» TASK TO COMPLETE: Reproduce the entries exactly.

» DATASET RECORDS:
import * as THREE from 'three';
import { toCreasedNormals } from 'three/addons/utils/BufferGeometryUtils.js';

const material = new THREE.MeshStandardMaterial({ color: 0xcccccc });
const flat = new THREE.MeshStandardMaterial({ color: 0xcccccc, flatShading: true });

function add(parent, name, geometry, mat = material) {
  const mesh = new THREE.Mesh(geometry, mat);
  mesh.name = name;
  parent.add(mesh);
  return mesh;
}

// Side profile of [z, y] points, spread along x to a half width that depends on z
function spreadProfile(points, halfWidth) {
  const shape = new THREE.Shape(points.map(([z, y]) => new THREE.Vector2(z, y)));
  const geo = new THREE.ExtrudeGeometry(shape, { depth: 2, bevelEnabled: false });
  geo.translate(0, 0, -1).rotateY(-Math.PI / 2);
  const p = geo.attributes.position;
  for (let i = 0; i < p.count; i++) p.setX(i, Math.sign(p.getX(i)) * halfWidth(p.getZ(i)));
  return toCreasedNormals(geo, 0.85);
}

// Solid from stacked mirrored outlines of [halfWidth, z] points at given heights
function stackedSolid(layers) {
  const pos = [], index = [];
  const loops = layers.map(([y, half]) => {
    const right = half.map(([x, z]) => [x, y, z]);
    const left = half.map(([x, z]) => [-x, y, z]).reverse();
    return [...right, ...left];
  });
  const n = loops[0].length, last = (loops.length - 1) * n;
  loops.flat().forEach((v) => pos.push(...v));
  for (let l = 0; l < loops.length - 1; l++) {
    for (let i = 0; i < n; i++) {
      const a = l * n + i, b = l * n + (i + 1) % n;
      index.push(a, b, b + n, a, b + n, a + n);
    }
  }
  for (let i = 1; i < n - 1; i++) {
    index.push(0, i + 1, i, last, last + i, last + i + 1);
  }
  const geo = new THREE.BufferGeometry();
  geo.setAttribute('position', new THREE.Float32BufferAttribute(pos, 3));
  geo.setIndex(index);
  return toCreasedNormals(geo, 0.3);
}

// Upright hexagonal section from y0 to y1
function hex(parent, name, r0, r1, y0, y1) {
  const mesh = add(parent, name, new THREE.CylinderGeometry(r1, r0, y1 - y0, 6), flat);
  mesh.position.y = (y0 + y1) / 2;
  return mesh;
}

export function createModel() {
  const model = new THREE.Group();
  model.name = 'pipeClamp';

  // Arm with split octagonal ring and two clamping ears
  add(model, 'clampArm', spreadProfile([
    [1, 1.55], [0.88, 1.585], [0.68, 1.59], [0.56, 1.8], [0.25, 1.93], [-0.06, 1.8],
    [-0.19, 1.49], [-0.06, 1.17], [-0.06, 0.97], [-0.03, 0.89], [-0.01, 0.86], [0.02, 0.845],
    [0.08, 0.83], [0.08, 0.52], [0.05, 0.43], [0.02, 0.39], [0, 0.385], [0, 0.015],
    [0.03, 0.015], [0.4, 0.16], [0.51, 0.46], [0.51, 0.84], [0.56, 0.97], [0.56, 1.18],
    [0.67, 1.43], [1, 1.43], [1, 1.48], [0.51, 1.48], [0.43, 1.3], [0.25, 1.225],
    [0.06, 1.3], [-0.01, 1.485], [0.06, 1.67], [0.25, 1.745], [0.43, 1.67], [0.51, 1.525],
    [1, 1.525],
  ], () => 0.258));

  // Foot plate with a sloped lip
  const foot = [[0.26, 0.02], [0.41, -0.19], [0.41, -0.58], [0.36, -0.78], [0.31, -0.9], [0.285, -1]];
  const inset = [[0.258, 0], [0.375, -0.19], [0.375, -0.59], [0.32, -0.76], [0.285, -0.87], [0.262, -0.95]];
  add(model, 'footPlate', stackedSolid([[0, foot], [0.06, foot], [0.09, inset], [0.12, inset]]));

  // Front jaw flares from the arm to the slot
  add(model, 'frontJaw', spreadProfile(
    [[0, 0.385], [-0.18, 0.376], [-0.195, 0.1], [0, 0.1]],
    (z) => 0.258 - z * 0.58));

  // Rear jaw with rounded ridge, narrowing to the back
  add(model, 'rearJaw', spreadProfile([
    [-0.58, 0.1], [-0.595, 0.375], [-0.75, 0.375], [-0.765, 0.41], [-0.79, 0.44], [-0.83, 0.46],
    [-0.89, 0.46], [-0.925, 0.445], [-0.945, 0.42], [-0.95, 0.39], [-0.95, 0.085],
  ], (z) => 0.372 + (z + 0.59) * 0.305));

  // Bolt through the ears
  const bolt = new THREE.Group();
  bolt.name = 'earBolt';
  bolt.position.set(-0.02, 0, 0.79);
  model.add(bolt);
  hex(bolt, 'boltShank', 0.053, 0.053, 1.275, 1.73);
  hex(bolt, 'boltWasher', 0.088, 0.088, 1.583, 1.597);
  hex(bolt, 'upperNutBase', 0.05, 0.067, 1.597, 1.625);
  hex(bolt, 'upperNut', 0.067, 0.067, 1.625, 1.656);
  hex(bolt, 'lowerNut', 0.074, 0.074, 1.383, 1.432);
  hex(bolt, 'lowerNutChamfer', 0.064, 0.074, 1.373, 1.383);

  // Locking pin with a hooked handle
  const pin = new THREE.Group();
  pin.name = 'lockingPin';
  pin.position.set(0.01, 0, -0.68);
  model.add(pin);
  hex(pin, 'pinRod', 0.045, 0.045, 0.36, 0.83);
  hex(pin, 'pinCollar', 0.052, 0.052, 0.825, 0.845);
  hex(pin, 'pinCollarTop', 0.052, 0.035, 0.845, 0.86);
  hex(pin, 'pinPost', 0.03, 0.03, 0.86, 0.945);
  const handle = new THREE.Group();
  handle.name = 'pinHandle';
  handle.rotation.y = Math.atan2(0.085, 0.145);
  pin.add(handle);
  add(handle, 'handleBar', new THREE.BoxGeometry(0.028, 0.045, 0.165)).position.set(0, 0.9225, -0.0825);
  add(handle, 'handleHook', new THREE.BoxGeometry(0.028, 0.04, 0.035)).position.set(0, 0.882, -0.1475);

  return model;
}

» SOLUTION TO THIS PROBLEM:
import * as THREE from 'three';
import { toCreasedNormals } from 'three/addons/utils/BufferGeometryUtils.js';

const material = new THREE.MeshStandardMaterial({ color: 0xcccccc });
const flat = new THREE.MeshStandardMaterial({ color: 0xcccccc, flatShading: true });

function add(parent, name, geometry, mat = material) {
  const mesh = new THREE.Mesh(geometry, mat);
  mesh.name = name;
  parent.add(mesh);
  return mesh;
}

// Side profile of [z, y] points, spread along x to a half width that depends on z
function spreadProfile(points, halfWidth) {
  const shape = new THREE.Shape(points.map(([z, y]) => new THREE.Vector2(z, y)));
  const geo = new THREE.ExtrudeGeometry(shape, { depth: 2, bevelEnabled: false });
  geo.translate(0, 0, -1).rotateY(-Math.PI / 2);
  const p = geo.attributes.position;
  for (let i = 0; i < p.count; i++) p.setX(i, Math.sign(p.getX(i)) * halfWidth(p.getZ(i)));
  return toCreasedNormals(geo, 0.85);
}

// Solid from stacked mirrored outlines of [halfWidth, z] points at given heights
function stackedSolid(layers) {
  const pos = [], index = [];
  const loops = layers.map(([y, half]) => {
    const right = half.map(([x, z]) => [x, y, z]);
    const left = half.map(([x, z]) => [-x, y, z]).reverse();
    return [...right, ...left];
  });
  const n = loops[0].length, last = (loops.length - 1) * n;
  loops.flat().forEach((v) => pos.push(...v));
  for (let l = 0; l < loops.length - 1; l++) {
    for (let i = 0; i < n; i++) {
      const a = l * n + i, b = l * n + (i + 1) % n;
      index.push(a, b, b + n, a, b + n, a + n);
    }
  }
  for (let i = 1; i < n - 1; i++) {
    index.push(0, i + 1, i, last, last + i, last + i + 1);
  }
  const geo = new THREE.BufferGeometry();
  geo.setAttribute('position', new THREE.Float32BufferAttribute(pos, 3));
  geo.setIndex(index);
  return toCreasedNormals(geo, 0.3);
}

// Upright hexagonal section from y0 to y1
function hex(parent, name, r0, r1, y0, y1) {
  const mesh = add(parent, name, new THREE.CylinderGeometry(r1, r0, y1 - y0, 6), flat);
  mesh.position.y = (y0 + y1) / 2;
  return mesh;
}

export function createModel() {
  const model = new THREE.Group();
  model.name = 'pipeClamp';

  // Arm with split octagonal ring and two clamping ears
  add(model, 'clampArm', spreadProfile([
    [1, 1.55], [0.88, 1.585], [0.68, 1.59], [0.56, 1.8], [0.25, 1.93], [-0.06, 1.8],
    [-0.19, 1.49], [-0.06, 1.17], [-0.06, 0.97], [-0.03, 0.89], [-0.01, 0.86], [0.02, 0.845],
    [0.08, 0.83], [0.08, 0.52], [0.05, 0.43], [0.02, 0.39], [0, 0.385], [0, 0.015],
    [0.03, 0.015], [0.4, 0.16], [0.51, 0.46], [0.51, 0.84], [0.56, 0.97], [0.56, 1.18],
    [0.67, 1.43], [1, 1.43], [1, 1.48], [0.51, 1.48], [0.43, 1.3], [0.25, 1.225],
    [0.06, 1.3], [-0.01, 1.485], [0.06, 1.67], [0.25, 1.745], [0.43, 1.67], [0.51, 1.525],
    [1, 1.525],
  ], () => 0.258));

  // Foot plate with a sloped lip
  const foot = [[0.26, 0.02], [0.41, -0.19], [0.41, -0.58], [0.36, -0.78], [0.31, -0.9], [0.285, -1]];
  const inset = [[0.258, 0], [0.375, -0.19], [0.375, -0.59], [0.32, -0.76], [0.285, -0.87], [0.262, -0.95]];
  add(model, 'footPlate', stackedSolid([[0, foot], [0.06, foot], [0.09, inset], [0.12, inset]]));

  // Front jaw flares from the arm to the slot
  add(model, 'frontJaw', spreadProfile(
    [[0, 0.385], [-0.18, 0.376], [-0.195, 0.1], [0, 0.1]],
    (z) => 0.258 - z * 0.58));

  // Rear jaw with rounded ridge, narrowing to the back
  add(model, 'rearJaw', spreadProfile([
    [-0.58, 0.1], [-0.595, 0.375], [-0.75, 0.375], [-0.765, 0.41], [-0.79, 0.44], [-0.83, 0.46],
    [-0.89, 0.46], [-0.925, 0.445], [-0.945, 0.42], [-0.95, 0.39], [-0.95, 0.085],
  ], (z) => 0.372 + (z + 0.59) * 0.305));

  // Bolt through the ears
  const bolt = new THREE.Group();
  bolt.name = 'earBolt';
  bolt.position.set(-0.02, 0, 0.79);
  model.add(bolt);
  hex(bolt, 'boltShank', 0.053, 0.053, 1.275, 1.73);
  hex(bolt, 'boltWasher', 0.088, 0.088, 1.583, 1.597);
  hex(bolt, 'upperNutBase', 0.05, 0.067, 1.597, 1.625);
  hex(bolt, 'upperNut', 0.067, 0.067, 1.625, 1.656);
  hex(bolt, 'lowerNut', 0.074, 0.074, 1.383, 1.432);
  hex(bolt, 'lowerNutChamfer', 0.064, 0.074, 1.373, 1.383);

  // Locking pin with a hooked handle
  const pin = new THREE.Group();
  pin.name = 'lockingPin';
  pin.position.set(0.01, 0, -0.68);
  model.add(pin);
  hex(pin, 'pinRod', 0.045, 0.045, 0.36, 0.83);
  hex(pin, 'pinCollar', 0.052, 0.052, 0.825, 0.845);
  hex(pin, 'pinCollarTop', 0.052, 0.035, 0.845, 0.86);
  hex(pin, 'pinPost', 0.03, 0.03, 0.86, 0.945);
  const handle = new THREE.Group();
  handle.name = 'pinHandle';
  handle.rotation.y = Math.atan2(0.085, 0.145);
  pin.add(handle);
  add(handle, 'handleBar', new THREE.BoxGeometry(0.028, 0.045, 0.165)).position.set(0, 0.9225, -0.0825);
  add(handle, 'handleHook', new THREE.BoxGeometry(0.028, 0.04, 0.035)).position.set(0, 0.882, -0.1475);

  return model;
}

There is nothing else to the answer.